**About this task:**
Go through the material that comes after this and count the lines containing "Vector"; report only the count.

*** Block opens ***

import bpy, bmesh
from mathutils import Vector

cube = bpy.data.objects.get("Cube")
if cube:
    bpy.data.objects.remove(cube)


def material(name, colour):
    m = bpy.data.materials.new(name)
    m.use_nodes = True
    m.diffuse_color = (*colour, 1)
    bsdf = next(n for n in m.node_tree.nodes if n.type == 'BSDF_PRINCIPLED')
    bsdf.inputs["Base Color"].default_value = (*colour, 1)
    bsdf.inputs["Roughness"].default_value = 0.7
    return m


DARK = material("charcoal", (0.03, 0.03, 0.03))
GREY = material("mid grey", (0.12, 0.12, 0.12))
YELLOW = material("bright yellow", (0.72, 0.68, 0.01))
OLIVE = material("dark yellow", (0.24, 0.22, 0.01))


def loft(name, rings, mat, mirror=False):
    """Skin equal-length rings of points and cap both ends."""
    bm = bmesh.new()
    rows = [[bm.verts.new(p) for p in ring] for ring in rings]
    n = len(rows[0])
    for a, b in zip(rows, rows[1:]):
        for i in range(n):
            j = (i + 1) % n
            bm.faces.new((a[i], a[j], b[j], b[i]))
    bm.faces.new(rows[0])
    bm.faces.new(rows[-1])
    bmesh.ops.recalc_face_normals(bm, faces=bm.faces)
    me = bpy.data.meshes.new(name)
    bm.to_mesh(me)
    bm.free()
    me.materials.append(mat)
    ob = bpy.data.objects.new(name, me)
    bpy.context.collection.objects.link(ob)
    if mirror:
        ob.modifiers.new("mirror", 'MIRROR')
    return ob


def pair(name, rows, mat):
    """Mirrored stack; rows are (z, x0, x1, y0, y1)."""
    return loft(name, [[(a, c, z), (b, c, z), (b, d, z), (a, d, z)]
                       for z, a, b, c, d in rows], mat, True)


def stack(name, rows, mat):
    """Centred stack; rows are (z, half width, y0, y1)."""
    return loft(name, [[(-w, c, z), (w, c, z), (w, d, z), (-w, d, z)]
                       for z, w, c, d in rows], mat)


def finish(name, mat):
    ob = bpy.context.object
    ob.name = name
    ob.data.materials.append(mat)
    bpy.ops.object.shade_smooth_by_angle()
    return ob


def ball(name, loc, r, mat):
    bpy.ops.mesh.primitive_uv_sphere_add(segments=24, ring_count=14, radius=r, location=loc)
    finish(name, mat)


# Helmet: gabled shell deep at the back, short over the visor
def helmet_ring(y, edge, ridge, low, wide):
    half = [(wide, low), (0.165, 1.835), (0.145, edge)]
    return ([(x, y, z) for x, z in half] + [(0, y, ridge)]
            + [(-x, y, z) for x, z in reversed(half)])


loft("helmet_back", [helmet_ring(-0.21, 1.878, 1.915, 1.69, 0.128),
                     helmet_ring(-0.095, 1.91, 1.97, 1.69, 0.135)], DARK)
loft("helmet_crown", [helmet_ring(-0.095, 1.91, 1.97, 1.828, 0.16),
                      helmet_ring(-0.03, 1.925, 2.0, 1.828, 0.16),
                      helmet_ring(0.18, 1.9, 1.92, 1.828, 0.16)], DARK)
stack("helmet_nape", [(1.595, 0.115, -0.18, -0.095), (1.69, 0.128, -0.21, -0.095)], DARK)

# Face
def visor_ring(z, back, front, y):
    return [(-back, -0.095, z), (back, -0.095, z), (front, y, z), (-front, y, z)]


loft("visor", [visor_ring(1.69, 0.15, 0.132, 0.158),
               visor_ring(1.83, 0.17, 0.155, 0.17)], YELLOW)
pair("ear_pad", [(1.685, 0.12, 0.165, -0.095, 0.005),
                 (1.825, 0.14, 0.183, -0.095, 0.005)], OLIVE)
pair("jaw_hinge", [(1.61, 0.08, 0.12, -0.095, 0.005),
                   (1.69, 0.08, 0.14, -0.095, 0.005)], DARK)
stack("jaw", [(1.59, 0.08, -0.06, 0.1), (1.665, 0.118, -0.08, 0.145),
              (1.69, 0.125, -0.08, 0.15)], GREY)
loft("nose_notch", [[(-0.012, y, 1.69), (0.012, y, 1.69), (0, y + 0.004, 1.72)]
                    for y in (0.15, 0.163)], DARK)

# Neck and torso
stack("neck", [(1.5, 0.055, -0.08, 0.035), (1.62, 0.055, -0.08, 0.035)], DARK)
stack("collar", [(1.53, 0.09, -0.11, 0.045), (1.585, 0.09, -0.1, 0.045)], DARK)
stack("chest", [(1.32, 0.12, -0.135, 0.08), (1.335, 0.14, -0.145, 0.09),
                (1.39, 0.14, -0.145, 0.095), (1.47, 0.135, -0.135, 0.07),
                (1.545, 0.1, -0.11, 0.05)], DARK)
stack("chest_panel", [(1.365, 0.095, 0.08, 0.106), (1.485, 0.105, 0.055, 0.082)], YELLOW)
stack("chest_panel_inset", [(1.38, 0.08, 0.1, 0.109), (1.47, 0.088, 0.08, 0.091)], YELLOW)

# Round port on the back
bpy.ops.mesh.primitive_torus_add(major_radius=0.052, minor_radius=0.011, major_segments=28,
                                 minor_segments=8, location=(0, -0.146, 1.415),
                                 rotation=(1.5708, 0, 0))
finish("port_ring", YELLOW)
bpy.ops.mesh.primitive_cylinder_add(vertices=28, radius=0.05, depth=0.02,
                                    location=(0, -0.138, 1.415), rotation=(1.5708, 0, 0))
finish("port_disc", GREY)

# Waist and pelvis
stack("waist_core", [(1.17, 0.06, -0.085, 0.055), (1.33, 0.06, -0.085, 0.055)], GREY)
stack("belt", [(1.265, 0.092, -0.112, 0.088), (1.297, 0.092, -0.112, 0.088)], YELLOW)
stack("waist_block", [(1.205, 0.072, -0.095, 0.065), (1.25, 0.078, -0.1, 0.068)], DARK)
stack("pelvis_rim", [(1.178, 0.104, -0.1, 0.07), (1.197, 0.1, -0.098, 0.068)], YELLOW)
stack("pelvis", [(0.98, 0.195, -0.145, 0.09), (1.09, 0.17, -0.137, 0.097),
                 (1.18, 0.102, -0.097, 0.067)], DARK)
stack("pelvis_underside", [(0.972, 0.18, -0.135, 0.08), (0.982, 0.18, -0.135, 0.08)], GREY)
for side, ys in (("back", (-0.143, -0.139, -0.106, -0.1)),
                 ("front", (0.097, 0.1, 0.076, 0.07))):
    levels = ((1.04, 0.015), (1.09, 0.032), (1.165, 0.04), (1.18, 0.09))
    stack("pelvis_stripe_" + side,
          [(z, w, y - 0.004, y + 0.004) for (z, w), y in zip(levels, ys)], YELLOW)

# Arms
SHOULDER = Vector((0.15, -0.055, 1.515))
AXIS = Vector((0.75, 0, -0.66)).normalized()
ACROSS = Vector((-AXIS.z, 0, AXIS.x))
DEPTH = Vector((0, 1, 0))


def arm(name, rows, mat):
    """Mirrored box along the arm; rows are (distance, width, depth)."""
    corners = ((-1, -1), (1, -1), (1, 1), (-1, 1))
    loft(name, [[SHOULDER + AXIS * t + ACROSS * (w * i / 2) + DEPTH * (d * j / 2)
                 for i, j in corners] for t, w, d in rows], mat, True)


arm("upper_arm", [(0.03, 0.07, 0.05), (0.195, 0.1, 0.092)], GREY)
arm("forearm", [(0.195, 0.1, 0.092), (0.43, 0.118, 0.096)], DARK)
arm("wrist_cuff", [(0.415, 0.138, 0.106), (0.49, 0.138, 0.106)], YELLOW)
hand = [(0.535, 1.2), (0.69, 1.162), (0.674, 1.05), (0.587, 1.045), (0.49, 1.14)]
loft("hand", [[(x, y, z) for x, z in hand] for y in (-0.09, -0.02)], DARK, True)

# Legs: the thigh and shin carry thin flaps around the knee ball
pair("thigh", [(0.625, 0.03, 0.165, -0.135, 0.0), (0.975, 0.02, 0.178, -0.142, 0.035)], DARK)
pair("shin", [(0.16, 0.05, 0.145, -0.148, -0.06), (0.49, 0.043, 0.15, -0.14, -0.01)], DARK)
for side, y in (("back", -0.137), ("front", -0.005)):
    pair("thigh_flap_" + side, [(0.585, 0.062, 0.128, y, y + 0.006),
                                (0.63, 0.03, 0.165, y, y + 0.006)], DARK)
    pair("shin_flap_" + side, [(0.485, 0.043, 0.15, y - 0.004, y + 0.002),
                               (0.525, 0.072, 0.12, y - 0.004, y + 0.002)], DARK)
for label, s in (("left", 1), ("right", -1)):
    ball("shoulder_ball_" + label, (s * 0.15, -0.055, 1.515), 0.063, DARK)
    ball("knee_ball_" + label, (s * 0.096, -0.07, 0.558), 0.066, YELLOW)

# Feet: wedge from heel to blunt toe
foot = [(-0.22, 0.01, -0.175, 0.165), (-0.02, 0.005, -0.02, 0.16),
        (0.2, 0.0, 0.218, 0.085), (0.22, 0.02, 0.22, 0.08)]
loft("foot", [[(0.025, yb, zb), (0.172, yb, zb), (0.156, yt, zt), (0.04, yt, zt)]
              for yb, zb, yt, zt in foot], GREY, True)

*** Block closes ***

**Result:**
5